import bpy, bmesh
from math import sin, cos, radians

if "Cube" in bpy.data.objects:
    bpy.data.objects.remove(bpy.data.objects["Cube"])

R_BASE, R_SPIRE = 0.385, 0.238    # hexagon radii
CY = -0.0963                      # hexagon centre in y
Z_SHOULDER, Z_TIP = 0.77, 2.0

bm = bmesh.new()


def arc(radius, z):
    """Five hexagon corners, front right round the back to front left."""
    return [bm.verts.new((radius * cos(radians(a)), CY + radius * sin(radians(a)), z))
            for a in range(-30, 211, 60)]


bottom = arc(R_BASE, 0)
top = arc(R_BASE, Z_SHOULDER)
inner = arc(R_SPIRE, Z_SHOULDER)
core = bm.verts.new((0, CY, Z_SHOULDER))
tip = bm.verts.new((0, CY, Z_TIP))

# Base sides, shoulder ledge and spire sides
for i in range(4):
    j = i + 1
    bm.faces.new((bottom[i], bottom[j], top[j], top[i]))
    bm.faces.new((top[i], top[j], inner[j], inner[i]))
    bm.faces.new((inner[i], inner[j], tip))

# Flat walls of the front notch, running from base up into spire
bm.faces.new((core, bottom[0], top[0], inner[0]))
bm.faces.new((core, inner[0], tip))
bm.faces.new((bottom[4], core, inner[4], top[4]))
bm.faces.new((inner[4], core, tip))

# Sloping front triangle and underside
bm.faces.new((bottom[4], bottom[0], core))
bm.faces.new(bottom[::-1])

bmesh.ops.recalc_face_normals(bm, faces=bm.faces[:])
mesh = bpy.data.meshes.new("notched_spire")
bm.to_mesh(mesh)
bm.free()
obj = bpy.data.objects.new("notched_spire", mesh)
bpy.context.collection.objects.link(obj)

──────

About this exercise: Give the number of lines in the records that contain the string "inner", with no other output.

Answer section: 7